The initiative will develop a community of practice to identify and respond to national and global opportunities to assist in developing WEF management practices. The group will develop an educational framework to teach stakeholders about using the nexus approach to achieve the development of new analytical tools for planning and management of water resources in municipal areas and to develop a diverse community of WEF Nexus-informed leaders.
Dr. Kelly Brumbelow, associate professor in Texas A&M’s Zachry Department of Civil Engineering, is project lead on the AMI project. Wagner and Dr. Scott Cummings, professor in Texas A&M’s Department Agricultural Leadership, Education and Communications, are co-principal investigators, and Dr. Allen Berthold of TWRI is the project’s manager.
The AMI project’s purpose is to provide real-time water usage information directly to water utility customers, empowering them to make more informed decisions about their water consumption.
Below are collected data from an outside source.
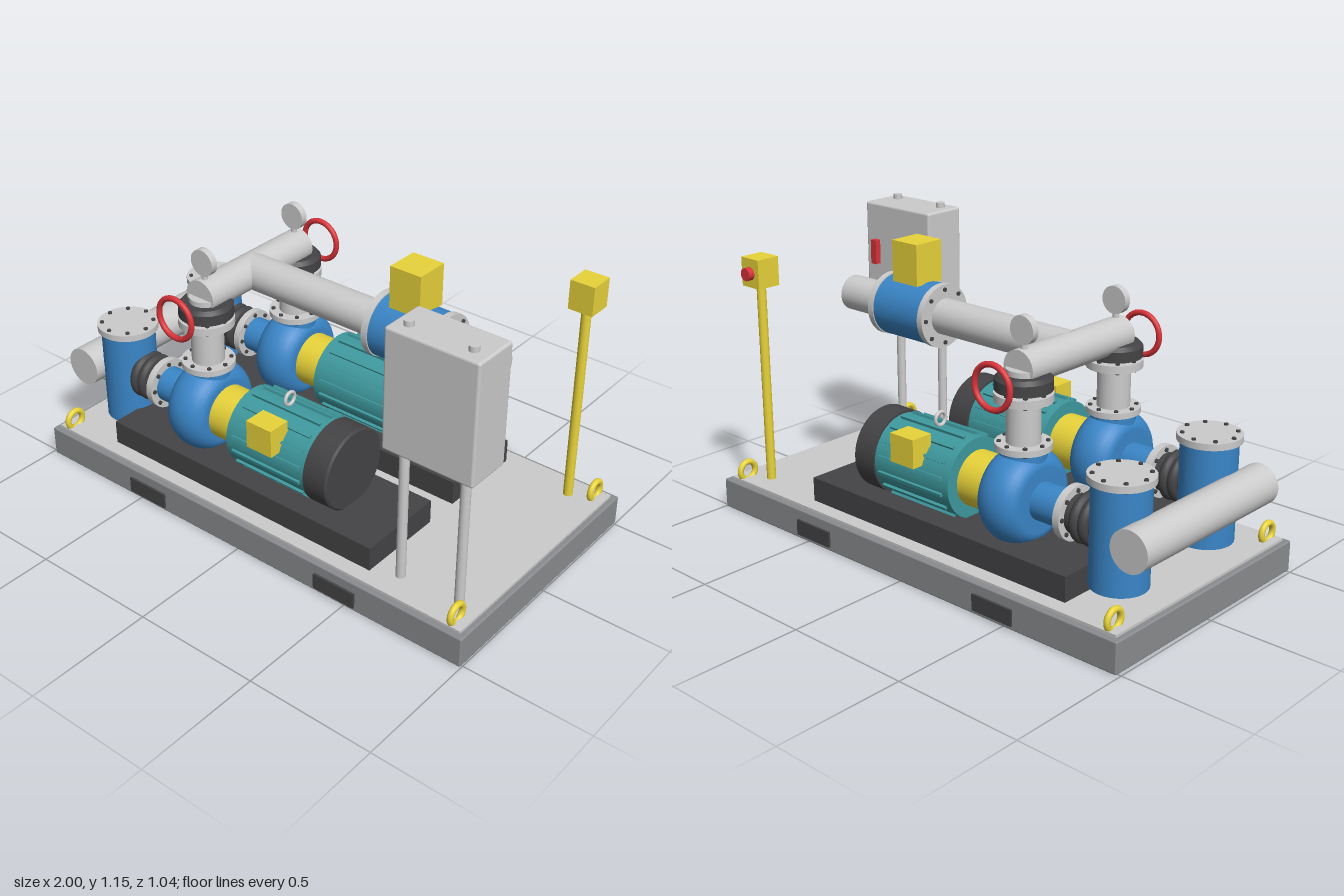
import * as THREE from 'three';
import { RoundedBoxGeometry } from 'three/addons/geometries/RoundedBoxGeometry.js';

const mat = (color) => new THREE.MeshStandardMaterial({ color });
const GREY = mat(0xcccccc), FRAME = mat(0x8a8c8f), DARK = mat(0x444446), BLUE = mat(0x3a86c8),
  TEAL = mat(0x3f9a9f), YELLOW = mat(0xe8d33a), RED = mat(0xd8343a);

function add(parent, name, geometry, material, x = 0, y = 0, z = 0) {
  const mesh = new THREE.Mesh(geometry, material);
  mesh.name = name;
  mesh.position.set(x, y, z);
  parent.add(mesh);
  return mesh;
}

// Box given by its extents on each axis
function box(parent, name, material, [x0, x1], [y0, y1], [z0, z1], round = 0) {
  const size = [x1 - x0, y1 - y0, z1 - z0];
  const geo = round ? new RoundedBoxGeometry(...size, 3, round) : new THREE.BoxGeometry(...size);
  return add(parent, name, geo, material, (x0 + x1) / 2, (y0 + y1) / 2, (z0 + z1) / 2);
}

function turn(geometry, axis) {
  if (axis === 'x') geometry.rotateZ(-Math.PI / 2);
  if (axis === 'z') geometry.rotateX(Math.PI / 2);
  return geometry;
}

// Cylinder running from a to b along an axis; p holds the other two coordinates in x, y, z order
function rod(parent, name, material, axis, a, b, r, p, rEnd = r) {
  const m = (a + b) / 2;
  const pos = { x: [m, ...p], y: [p[0], m, p[1]], z: [...p, m] }[axis];
  return add(parent, name, turn(new THREE.CylinderGeometry(rEnd, r, b - a, 40), axis), material, ...pos);
}

// Flange disc with a ring of bolts passing through it
function flange(parent, name, axis, a, b, r, p) {
  const g = new THREE.Group();
  g.name = name;
  rod(g, 'flangeDisc', GREY, axis, a, b, r, p);
  const rb = r * 0.84;
  for (let i = 0; i < 8; i++) {
    const t = (i / 8) * Math.PI * 2, u = rb * Math.cos(t), v = rb * Math.sin(t);
    rod(g, 'bolt', DARK, axis, a - 0.006, b + 0.006, 0.008, [p[0] + u, p[1] + v]);
  }
  parent.add(g);
}

// Round body along x from [radius, offset] profile points
function turned(parent, name, material, points, x, y, z) {
  const geo = new THREE.LatheGeometry(points.map(([r, h]) => new THREE.Vector2(r, h)), 48);
  return add(parent, name, turn(geo, 'x'), material, x, y, z);
}

function ring(parent, name, material, R, tube, x, y, z, facing) {
  const mesh = add(parent, name, new THREE.TorusGeometry(R, tube, 14, 36), material, x, y, z);
  if (facing === 'x') mesh.rotation.y = Math.PI / 2;
  return mesh;
}

// Pump line: strainer, bellows, pump, coupling, motor and discharge riser; s is the side
function pumpLine(s) {
  const g = new THREE.Group(), z = 0.25 * s, y = 0.365, axis = [y, z];
  g.name = s > 0 ? 'frontPumpLine' : 'backPumpLine';
  box(g, 'plinth', DARK, [-0.705, 0.55], [0.13, 0.225], [z - 0.18, z + 0.18]);

  // Strainer with bolted lid
  rod(g, 'strainerBody', BLUE, 'y', 0.16, 0.54, 0.105, [-0.79, z]);
  flange(g, 'strainerLid', 'y', 0.54, 0.565, 0.118, [-0.79, z]);

  // Flexible connector and suction pipe
  rod(g, 'connectorSleeve', DARK, 'x', -0.72, -0.6, 0.072, axis);
  for (const x of [-0.69, -0.652]) ring(g, 'bellows', DARK, 0.074, 0.02, x, y, z, 'x');
  flange(g, 'suctionFlange', 'x', -0.605, -0.577, 0.1, axis);
  rod(g, 'suctionPipe', BLUE, 'x', -0.58, -0.44, 0.07, axis);

  // Pump casing with a rounded rim
  const rim = [];
  for (let i = 0; i <= 12; i++) {
    const t = -Math.PI / 2 + (i / 12) * Math.PI;
    rim.push([0.12 + 0.06 * Math.cos(t), 0.09 * Math.sin(t)]);
  }
  turned(g, 'pumpCasing', BLUE, [[0, -0.09], ...rim, [0, 0.09]], -0.36, y, z);
  rod(g, 'pumpOutlet', BLUE, 'y', y, 0.545, 0.085, [-0.36, z]);

  // Coupling guard and motor
  rod(g, 'couplingGuard', YELLOW, 'x', -0.28, -0.14, 0.105, axis);
  rod(g, 'motorBody', TEAL, 'x', -0.14, 0.235, 0.152, axis);
  for (let i = 0; i < 16; i++) {
    const fin = add(g, 'coolingFin', new THREE.BoxGeometry(0.32, 0.024, 0.012), TEAL, 0.05, y, z);
    fin.geometry.translate(0, 0.15, 0);
    fin.rotation.x = ((i + 0.5) / 16) * Math.PI * 2;
  }
  turned(g, 'fanCover', DARK, [[0, 0], [0.16, 0], [0.16, 0], [0.16, 0.098], [0.16, 0.098],
    [0.152, 0.105], [0.152, 0.105], [0, 0.105]], 0.232, y, z);
  const inner = z + 0.095 * s, outer = z + 0.187 * s;
  box(g, 'terminalBox', YELLOW, [-0.005, 0.11], [0.415, 0.525],
    [Math.min(inner, outer), Math.max(inner, outer)]);
  ring(g, 'motorLiftingEye', GREY, 0.025, 0.007, 0.04, 0.545, z, 'x');

  // Discharge riser and valve
  const up = [-0.36, z];
  flange(g, 'lowerRiserFlange', 'y', 0.54, 0.563, 0.102, up);
  rod(g, 'riser', GREY, 'y', 0.56, 0.83, 0.062, up);
  flange(g, 'upperRiserFlange', 'y', 0.715, 0.745, 0.105, up);
  rod(g, 'valveBody', DARK, 'y', 0.755, 0.795, 0.103, up);
  rod(g, 'valveTop', DARK, 'y', 0.795, 0.81, 0.103, up, 0.09);
  ring(g, 'handwheel', RED, 0.08, 0.011, -0.36, 0.8, 0.41 * s);

  // Pressure gauge on the header
  rod(g, 'gaugeStem', GREY, 'y', 0.88, 0.925, 0.012, up);
  rod(g, 'gauge', GREY, 'z', z - 0.014, z + 0.014, 0.052, [-0.36, 0.965]);
  return g;
}

export function createModel() {
  const model = new THREE.Group();
  model.name = 'pumpSkid';

  // Skid base, deck, fork pockets and lifting eyes
  box(model, 'skidFrame', FRAME, [-0.988, 0.997], [0, 0.12], [-0.513, 0.513], 0.006);
  box(model, 'deckPlate', GREY, [-0.967, 0.976], [0.11, 0.13], [-0.49, 0.49]);
  for (const s of [-1, 1]) {
    for (const x of [-0.455, 0.46]) {
      box(model, 'forkPocket', DARK, [x - 0.09, x + 0.09], [0.018, 0.08], [s * 0.51 - 0.012, s * 0.51 + 0.012]);
    }
    for (const x of [-0.925, 0.93]) ring(model, 'liftingEye', YELLOW, 0.036, 0.012, x, 0.155, s * 0.448, 'x');
    model.add(pumpLine(s));
  }

  // Headers and the main outlet pipe
  rod(model, 'suctionHeader', GREY, 'z', -0.38, 0.38, 0.077, [-0.923, 0.368]);
  rod(model, 'dischargeHeader', GREY, 'z', -0.28, 0.28, 0.066, [-0.36, 0.833]);
  rod(model, 'outletPipe', GREY, 'x', -0.36, 0.76, 0.069, [0.833, 0]);

  // Flow meter
  rod(model, 'meterBody', BLUE, 'x', 0.28, 0.53, 0.119, [0.833, 0]);
  flange(model, 'meterInletFlange', 'x', 0.258, 0.284, 0.123, [0.833, 0]);
  flange(model, 'meterOutletFlange', 'x', 0.523, 0.549, 0.123, [0.833, 0]);
  box(model, 'meterHead', YELLOW, [0.337, 0.466], [0.945, 1.105], [-0.066, 0.066]);

  // Control panel on two posts
  box(model, 'controlPanel', GREY, [0.595, 0.957], [0.668, 1.13], [0.258, 0.44], 0.01);
  for (const x of [0.65, 0.896]) rod(model, 'panelPost', GREY, 'y', 0.13, 1.15, 0.018, [x, 0.382]);
  box(model, 'panelHandle', RED, [0.878, 0.908], [0.88, 0.98], [0.233, 0.262]);

  // Emergency stop station
  rod(model, 'stopPost', YELLOW, 'y', 0.13, 0.93, 0.018, [0.846, -0.397]);
  box(model, 'stopBox', YELLOW, [0.798, 0.895], [0.925, 1.038], [-0.446, -0.348]);
  rod(model, 'stopButton', RED, 'z', -0.471, -0.44, 0.025, [0.846, 0.98]);
  return model;
}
The Texas A&M team is partnering with the cities of Arlington and Round Rock to expand AMI's use and will open the program to other water utility partners to test and refine the system. The system features automatic identification of problems such as leaks or malfunctioning appliances, push-notifications sent to water users, mobile device interfaces, and utility-specific diagnostics and reporting.
Brumbelow said a recent pilot project demonstrated that making consumption data easily available to consumers resulted in water savings of more than 8 percent in winter months and 17 percent in summer months.
“The combination of technology, data and utility-user-university partnerships is key to building a sustainable water future,” he said.
Another project of which Texas A&M is a collaborator is led by Oklahoma State University (OSU), in collaboration with Kansas State University and the U.S. Department of Agriculture. The group recently initiated a new project promoting the use of advanced sensor-based technologies to improve agricultural water management and minimize irrigation losses, thereby helping conserve declining agricultural water resources in the southern High Plains.
Other Texas projects featured as part of the summit include:
- The Texas Environmental Flows Initiative, a joint effort of the Meadows Center for Water and the Environment, Harte Research Institute, National Wildlife Federation, The Nature Conservancy, Ducks Unlimited and the National Fish and Wildlife Foundation
- An interactive curriculum that teaches key concepts about water and energy for K-12 students, colleges, industry and the general public, a partnership between Itron and Dr. Michael Webber at the University of Texas (UT) at Austin
- A National Flood Model that enhances flood forecasting for the nation, an effort of Esri and KISTERS North America, Inc., in collaboration with the Center for Research in Water Resources at UT Austin and National Oceanic and Atmospheric Administration
- A Water Technology Incubator to accelerate the development of innovative water startups, launched by the Austin Technology Incubator (ATI), part of the IC2 Institute at UT Austin
- Regional hubs for demonstrating innovative approaches for water reuse, brackish desalination and aquifer recharge in rural communities, optimization of water systems and smart irrigation, a project of AccelerateH2O, in partnership with ATI Water and elequa
- A gathering of data and conduction of analysis to help 50 households in Houston and Austin understand the connection between their water and energy use, a partnership of the Environmental Defense Fund (EDF) and Pecan Street, Inc. In addition, EDF will work with UT Austin, UT San Antonio, and the University of California, Davis to help water providers of three to five major Texas cities better manage the energy use embedded in their water systems, with an additional one or two states to be announced later this year